(Records excerpted from a collection)
- - - -

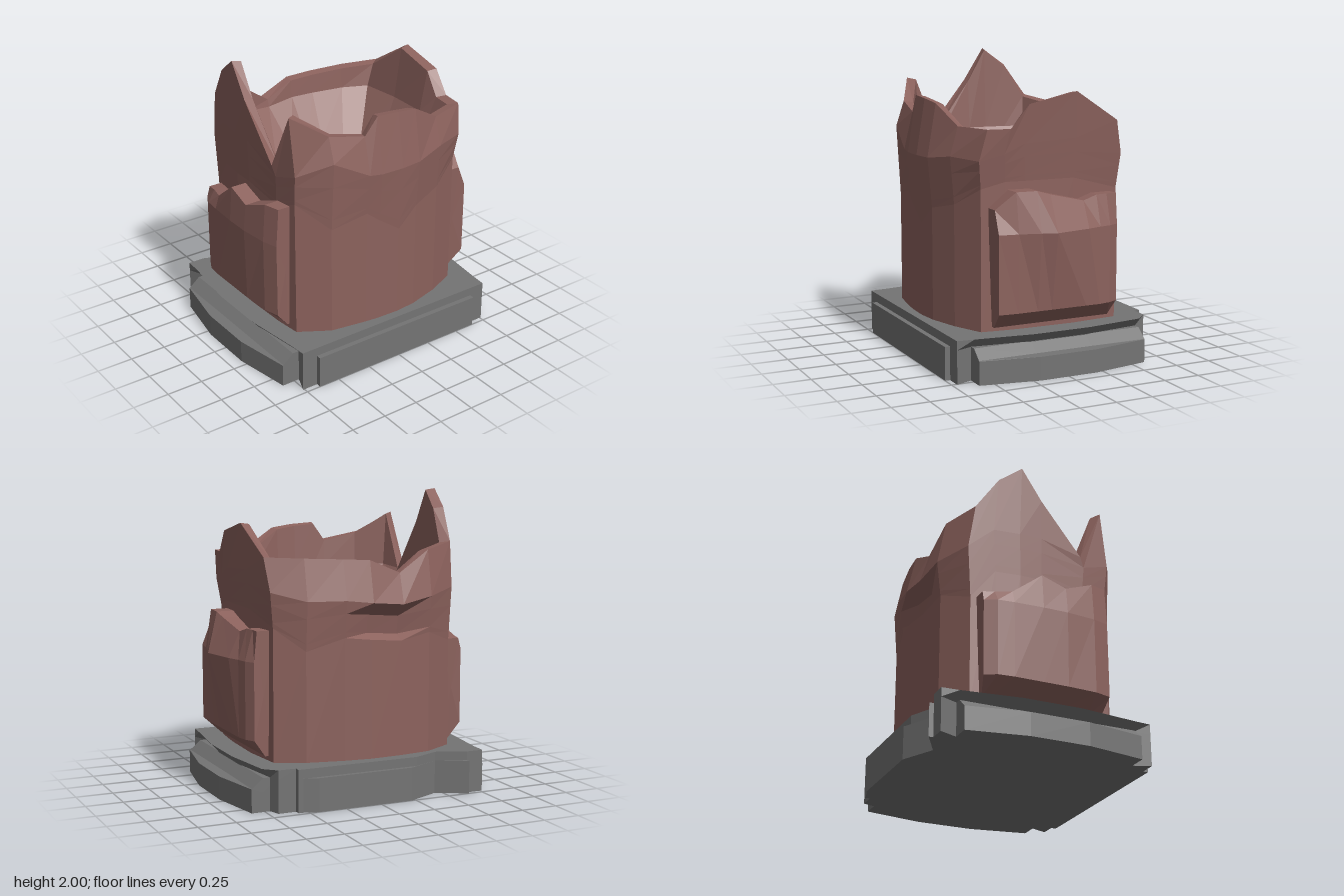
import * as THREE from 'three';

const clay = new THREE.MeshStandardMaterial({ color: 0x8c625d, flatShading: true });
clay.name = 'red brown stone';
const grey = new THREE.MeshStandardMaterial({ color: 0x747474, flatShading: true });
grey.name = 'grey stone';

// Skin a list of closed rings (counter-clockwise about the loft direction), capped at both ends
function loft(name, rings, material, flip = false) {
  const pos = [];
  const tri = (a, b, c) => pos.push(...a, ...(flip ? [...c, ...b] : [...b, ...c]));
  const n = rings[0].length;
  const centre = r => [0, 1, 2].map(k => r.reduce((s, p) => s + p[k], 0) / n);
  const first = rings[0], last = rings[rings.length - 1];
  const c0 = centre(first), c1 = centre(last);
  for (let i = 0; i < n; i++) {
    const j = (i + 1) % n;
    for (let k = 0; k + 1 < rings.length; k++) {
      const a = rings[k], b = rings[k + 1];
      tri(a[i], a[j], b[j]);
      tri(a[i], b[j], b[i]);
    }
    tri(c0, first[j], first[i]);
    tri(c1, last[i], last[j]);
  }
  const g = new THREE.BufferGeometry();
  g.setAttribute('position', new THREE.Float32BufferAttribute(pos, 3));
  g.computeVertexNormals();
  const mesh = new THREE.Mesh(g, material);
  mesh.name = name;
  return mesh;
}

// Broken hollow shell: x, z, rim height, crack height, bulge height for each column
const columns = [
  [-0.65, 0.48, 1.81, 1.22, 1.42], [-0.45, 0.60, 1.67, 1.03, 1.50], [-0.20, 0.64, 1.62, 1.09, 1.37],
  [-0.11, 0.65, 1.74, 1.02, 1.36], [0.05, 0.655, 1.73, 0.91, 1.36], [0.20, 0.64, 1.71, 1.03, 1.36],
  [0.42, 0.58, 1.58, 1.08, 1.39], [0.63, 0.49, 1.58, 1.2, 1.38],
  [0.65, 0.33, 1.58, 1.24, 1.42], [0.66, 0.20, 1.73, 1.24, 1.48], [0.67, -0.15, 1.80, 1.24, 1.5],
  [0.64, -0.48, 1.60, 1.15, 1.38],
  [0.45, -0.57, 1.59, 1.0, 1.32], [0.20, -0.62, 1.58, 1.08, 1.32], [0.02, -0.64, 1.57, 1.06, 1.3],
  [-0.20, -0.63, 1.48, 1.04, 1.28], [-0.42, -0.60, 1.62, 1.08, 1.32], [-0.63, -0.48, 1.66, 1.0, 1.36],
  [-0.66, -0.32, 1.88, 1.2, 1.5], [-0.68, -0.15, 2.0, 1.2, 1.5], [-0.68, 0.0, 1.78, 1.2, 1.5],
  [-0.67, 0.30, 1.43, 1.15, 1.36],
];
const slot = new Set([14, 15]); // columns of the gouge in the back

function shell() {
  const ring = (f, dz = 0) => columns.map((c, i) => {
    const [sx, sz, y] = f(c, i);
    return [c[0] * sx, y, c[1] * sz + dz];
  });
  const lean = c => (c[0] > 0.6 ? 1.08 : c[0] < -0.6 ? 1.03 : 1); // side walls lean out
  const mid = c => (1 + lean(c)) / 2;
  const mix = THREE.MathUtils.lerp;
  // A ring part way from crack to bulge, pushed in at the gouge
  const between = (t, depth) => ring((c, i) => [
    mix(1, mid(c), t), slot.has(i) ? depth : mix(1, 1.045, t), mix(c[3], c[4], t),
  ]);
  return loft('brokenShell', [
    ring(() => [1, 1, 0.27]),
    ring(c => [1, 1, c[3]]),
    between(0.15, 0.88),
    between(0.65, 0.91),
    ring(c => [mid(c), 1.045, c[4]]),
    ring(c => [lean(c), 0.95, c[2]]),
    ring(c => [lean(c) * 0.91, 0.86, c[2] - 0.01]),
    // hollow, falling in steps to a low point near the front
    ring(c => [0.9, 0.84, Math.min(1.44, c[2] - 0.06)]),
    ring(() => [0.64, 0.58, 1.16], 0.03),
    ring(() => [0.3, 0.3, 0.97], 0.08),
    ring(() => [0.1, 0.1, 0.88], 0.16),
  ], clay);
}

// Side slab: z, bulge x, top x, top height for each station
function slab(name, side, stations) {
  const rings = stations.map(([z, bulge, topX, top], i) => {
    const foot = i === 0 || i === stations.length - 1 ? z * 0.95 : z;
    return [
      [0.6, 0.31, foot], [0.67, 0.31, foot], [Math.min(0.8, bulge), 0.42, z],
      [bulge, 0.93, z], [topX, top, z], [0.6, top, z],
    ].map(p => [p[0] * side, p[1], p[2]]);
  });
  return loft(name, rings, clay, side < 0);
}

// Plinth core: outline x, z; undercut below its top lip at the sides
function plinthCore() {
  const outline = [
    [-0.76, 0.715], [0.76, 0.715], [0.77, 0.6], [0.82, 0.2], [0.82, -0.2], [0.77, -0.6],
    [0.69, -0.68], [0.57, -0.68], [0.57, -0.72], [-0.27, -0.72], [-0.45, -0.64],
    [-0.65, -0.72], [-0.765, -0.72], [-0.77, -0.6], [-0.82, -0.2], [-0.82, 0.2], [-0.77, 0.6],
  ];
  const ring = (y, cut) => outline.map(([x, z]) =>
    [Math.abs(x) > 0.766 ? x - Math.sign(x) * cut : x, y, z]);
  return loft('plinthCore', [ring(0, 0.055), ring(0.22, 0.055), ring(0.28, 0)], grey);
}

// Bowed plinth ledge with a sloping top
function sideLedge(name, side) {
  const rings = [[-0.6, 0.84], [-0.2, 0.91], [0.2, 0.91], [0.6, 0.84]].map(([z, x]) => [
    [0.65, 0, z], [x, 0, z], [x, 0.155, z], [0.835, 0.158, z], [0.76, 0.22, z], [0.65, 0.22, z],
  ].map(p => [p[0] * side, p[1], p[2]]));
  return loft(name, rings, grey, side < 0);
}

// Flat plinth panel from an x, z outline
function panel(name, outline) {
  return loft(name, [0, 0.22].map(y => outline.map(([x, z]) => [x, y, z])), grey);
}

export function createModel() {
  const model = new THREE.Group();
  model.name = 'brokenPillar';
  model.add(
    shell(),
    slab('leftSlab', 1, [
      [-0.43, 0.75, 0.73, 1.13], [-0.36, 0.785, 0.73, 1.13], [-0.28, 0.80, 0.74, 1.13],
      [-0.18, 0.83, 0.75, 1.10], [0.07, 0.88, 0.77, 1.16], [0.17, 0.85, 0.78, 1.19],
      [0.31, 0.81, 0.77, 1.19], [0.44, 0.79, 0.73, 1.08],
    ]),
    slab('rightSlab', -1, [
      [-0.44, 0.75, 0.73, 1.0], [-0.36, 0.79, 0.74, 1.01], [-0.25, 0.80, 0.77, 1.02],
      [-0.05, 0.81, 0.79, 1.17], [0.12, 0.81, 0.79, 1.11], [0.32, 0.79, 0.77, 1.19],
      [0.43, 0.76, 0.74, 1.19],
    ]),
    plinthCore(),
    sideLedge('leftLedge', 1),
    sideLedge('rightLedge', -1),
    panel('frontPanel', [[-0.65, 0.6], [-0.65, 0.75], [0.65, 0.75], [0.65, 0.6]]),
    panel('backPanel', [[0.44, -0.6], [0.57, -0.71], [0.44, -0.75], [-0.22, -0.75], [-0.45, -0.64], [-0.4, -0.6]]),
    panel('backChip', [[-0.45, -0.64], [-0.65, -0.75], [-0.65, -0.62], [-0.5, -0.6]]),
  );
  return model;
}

- - - -

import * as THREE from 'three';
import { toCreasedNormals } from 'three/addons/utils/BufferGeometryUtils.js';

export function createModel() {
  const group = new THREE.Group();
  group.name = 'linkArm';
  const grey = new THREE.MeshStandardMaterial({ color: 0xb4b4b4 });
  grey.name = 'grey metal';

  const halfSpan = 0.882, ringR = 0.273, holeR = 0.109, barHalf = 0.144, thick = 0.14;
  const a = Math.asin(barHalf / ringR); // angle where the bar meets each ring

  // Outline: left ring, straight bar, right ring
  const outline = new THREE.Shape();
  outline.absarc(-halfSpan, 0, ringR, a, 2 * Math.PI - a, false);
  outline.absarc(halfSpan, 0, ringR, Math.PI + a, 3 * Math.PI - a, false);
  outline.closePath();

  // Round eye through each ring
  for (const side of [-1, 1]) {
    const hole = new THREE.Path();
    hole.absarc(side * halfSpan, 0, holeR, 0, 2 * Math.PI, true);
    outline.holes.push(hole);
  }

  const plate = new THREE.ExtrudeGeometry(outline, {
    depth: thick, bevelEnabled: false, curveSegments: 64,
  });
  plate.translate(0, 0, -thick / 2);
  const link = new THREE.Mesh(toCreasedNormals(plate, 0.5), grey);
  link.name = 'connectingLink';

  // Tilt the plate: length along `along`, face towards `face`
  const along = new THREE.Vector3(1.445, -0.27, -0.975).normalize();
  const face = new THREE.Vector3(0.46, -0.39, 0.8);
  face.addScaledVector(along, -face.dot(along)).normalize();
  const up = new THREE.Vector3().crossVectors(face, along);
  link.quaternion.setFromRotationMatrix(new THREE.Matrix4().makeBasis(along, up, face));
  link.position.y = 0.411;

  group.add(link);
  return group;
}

- - - -

Going back over the entries above, copy word for word every line from the one that has "const c0 = centre(first), c1" on through the one that has "g.computeVertexNormals();".

**Output**
  const c0 = centre(first), c1 = centre(last);
  for (let i = 0; i < n; i++) {
    const j = (i + 1) % n;
    for (let k = 0; k + 1 < rings.length; k++) {
      const a = rings[k], b = rings[k + 1];
      tri(a[i], a[j], b[j]);
      tri(a[i], b[j], b[i]);
    }
    tri(c0, first[j], first[i]);
    tri(c1, last[i], last[j]);
  }
  const g = new THREE.BufferGeometry();
  g.setAttribute('position', new THREE.Float32BufferAttribute(pos, 3));
  g.computeVertexNormals();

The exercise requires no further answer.